About this task: When a line of the records below contains the string "return", copy that whole line.

Provided records:
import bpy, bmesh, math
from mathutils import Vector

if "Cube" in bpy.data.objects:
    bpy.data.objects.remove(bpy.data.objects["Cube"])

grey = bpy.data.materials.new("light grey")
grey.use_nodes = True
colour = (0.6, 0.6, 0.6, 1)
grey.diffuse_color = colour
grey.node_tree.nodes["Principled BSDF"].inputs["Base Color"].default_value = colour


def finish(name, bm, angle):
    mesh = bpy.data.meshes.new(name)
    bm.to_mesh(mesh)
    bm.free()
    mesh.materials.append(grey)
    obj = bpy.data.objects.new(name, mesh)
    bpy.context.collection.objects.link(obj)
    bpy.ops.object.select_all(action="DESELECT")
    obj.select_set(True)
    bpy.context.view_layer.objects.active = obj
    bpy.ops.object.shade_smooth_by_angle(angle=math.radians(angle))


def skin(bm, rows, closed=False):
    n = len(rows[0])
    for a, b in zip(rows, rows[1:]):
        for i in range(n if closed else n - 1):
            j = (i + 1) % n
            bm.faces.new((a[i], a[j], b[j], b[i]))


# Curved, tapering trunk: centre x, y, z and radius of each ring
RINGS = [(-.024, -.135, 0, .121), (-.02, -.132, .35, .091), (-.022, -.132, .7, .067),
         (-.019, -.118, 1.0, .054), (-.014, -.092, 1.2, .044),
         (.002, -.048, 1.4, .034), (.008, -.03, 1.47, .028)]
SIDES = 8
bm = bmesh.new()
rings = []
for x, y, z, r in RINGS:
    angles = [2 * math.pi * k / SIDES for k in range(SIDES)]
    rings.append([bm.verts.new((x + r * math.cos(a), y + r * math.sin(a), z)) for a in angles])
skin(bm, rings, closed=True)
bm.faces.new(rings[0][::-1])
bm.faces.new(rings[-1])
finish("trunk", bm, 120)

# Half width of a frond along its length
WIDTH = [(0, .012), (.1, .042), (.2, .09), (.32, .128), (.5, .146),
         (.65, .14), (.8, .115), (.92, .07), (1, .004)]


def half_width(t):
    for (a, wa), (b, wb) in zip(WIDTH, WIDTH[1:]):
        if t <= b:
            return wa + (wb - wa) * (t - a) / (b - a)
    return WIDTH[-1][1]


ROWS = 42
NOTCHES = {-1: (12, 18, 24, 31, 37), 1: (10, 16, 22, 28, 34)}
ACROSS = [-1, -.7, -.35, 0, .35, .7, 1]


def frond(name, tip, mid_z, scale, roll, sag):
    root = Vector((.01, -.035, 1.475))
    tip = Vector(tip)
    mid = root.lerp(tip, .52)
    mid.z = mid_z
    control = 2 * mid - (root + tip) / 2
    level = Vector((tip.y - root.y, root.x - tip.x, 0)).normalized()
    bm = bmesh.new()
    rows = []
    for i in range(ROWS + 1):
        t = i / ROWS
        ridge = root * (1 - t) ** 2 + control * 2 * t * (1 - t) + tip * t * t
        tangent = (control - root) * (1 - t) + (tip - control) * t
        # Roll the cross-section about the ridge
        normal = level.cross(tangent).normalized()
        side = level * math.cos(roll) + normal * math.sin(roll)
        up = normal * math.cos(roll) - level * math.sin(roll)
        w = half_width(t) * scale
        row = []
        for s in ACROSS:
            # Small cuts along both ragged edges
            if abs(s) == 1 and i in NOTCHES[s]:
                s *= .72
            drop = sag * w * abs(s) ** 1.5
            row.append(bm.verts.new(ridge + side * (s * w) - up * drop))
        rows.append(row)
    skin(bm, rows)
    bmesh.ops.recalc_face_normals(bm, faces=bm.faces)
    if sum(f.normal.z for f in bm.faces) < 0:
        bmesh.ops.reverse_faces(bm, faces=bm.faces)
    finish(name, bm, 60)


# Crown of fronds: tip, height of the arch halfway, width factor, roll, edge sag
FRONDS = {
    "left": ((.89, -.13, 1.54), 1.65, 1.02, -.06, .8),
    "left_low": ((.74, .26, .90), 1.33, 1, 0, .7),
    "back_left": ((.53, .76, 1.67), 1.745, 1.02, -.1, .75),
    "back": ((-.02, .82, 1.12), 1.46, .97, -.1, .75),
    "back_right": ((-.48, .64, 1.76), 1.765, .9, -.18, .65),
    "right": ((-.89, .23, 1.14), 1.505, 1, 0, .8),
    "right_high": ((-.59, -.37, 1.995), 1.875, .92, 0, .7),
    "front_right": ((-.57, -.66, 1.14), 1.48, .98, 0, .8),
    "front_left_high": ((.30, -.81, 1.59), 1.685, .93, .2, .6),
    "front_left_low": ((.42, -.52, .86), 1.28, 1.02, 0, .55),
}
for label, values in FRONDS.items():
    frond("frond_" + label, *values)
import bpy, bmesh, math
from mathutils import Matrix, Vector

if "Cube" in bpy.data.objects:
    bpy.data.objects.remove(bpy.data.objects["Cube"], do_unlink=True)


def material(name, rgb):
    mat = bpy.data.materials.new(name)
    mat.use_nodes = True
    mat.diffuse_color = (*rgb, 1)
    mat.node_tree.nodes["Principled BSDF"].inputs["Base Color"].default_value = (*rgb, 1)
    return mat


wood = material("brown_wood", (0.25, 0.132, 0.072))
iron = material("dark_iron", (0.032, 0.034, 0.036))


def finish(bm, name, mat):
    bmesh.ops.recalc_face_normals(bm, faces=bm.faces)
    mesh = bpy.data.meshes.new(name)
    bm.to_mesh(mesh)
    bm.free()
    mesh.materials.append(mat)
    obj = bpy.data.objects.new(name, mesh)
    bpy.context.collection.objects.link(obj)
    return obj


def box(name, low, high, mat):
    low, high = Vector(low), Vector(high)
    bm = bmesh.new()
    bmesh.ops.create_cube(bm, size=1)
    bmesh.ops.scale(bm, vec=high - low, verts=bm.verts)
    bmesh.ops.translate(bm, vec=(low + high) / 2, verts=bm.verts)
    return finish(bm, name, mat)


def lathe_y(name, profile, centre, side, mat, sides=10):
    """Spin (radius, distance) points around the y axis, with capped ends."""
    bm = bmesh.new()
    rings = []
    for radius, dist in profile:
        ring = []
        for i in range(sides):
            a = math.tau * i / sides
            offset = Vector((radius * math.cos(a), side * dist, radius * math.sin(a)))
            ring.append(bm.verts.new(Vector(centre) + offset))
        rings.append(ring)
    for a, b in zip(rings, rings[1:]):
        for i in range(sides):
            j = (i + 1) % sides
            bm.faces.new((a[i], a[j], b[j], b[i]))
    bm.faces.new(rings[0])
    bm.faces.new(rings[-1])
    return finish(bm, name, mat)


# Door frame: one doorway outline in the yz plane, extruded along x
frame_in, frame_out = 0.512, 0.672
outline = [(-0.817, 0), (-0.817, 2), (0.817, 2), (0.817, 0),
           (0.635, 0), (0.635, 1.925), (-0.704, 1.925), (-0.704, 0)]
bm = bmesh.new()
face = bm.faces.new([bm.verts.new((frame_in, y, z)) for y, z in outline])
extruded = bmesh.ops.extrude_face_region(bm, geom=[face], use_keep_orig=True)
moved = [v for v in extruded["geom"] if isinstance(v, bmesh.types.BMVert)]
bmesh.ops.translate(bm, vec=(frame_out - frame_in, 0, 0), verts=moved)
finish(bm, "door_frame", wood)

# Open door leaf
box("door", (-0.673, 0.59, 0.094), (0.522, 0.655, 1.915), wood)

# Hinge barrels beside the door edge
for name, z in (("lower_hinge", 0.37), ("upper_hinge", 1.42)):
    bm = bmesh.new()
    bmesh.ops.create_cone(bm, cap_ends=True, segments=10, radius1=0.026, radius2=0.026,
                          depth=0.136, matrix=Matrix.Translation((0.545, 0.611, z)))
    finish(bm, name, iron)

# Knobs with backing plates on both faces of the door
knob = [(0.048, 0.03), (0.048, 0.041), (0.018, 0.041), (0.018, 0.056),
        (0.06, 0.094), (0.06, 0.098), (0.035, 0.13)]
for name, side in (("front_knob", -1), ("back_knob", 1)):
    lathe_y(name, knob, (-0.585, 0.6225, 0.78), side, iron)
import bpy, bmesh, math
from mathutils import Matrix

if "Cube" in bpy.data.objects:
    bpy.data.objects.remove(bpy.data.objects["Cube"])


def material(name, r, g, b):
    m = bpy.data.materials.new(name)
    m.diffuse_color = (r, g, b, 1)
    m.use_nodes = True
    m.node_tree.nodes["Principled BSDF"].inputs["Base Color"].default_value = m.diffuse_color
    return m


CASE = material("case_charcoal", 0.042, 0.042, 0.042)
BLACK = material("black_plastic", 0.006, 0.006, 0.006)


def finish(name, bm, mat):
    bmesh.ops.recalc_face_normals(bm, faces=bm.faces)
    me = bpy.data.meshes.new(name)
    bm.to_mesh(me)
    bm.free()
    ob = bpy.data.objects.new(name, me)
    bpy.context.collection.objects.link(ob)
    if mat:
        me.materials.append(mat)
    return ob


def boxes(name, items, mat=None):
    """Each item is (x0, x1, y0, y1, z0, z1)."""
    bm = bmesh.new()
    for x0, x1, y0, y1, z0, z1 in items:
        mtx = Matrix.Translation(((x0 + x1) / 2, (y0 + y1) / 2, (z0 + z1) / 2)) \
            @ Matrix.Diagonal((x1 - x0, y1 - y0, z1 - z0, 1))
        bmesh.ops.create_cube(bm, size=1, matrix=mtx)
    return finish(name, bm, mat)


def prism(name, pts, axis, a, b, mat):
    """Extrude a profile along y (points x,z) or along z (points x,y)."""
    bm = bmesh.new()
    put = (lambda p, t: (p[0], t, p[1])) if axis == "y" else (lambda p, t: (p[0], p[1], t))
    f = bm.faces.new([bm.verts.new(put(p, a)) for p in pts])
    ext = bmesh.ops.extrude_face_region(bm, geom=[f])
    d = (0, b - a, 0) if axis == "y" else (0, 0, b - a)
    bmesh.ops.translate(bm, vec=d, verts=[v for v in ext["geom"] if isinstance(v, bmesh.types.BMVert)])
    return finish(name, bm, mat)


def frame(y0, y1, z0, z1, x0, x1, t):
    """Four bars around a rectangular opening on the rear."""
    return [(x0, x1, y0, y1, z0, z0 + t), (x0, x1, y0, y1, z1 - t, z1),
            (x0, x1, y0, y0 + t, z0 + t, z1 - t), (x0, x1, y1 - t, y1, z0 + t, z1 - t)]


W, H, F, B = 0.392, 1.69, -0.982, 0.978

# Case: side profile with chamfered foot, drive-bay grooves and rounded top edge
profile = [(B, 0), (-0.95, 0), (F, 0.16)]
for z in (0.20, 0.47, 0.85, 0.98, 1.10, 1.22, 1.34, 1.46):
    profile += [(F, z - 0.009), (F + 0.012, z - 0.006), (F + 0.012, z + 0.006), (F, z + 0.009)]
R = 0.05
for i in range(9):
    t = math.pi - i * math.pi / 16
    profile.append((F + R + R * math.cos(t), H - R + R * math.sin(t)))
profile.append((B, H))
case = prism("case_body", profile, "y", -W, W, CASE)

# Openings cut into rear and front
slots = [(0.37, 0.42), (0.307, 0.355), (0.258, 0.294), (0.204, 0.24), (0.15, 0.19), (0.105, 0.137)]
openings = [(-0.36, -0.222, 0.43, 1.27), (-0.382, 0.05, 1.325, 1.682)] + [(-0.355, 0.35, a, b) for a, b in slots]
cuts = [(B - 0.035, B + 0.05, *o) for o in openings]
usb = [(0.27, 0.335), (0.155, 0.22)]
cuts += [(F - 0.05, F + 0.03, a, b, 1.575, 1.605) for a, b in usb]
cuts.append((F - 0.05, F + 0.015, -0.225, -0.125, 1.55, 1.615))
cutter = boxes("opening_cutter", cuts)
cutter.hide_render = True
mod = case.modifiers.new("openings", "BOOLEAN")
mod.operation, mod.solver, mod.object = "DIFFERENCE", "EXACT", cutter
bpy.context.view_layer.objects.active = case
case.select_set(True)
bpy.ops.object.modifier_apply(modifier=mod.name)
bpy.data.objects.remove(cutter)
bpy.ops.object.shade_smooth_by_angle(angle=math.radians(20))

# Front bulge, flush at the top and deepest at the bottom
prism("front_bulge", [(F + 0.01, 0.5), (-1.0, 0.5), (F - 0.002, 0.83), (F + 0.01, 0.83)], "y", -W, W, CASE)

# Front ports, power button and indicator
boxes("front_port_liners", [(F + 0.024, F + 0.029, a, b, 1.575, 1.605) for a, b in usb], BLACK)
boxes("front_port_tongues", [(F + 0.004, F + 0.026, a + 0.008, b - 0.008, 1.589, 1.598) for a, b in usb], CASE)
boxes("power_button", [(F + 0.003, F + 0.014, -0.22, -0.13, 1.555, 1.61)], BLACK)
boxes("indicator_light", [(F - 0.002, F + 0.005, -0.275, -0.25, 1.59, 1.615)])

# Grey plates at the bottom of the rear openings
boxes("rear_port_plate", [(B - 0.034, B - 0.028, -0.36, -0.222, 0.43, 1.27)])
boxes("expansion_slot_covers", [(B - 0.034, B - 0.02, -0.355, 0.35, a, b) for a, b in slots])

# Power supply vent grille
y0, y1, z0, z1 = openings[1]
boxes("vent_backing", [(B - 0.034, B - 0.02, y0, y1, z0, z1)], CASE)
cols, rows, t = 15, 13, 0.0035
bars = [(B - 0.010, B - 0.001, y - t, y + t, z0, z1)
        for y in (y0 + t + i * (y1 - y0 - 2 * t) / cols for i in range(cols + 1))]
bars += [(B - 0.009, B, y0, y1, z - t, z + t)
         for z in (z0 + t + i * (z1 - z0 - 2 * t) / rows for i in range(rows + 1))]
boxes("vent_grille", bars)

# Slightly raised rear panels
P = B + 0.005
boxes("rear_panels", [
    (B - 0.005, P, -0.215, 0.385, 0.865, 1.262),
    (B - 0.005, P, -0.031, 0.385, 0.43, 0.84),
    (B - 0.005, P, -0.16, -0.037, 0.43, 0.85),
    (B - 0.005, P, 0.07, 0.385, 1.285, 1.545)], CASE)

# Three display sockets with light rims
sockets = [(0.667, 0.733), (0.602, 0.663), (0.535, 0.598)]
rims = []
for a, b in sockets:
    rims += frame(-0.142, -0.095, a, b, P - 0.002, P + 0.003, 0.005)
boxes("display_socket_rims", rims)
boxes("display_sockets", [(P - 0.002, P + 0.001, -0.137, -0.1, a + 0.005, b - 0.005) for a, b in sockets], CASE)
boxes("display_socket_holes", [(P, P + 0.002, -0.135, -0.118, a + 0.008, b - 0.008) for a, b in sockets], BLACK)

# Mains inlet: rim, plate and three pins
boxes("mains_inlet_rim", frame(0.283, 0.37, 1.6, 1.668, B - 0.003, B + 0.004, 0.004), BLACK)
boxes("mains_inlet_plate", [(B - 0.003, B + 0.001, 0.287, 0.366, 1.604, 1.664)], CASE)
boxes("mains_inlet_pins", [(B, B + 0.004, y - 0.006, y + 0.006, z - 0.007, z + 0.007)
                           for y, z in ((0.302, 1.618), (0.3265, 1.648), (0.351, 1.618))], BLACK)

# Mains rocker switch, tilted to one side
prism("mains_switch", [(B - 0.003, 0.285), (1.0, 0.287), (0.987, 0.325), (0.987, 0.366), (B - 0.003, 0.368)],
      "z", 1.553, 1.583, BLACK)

Answer for this exercise:
            return wa + (wb - wa) * (t - a) / (b - a)
    return WIDTH[-1][1]
    return mat
    return obj
    return finish(bm, name, mat)
    return finish(bm, name, mat)
    return m
    return ob
    return finish(name, bm, mat)
    return finish(name, bm, mat)
    return [(x0, x1, y0, y1, z0, z0 + t), (x0, x1, y0, y1, z1 - t, z1),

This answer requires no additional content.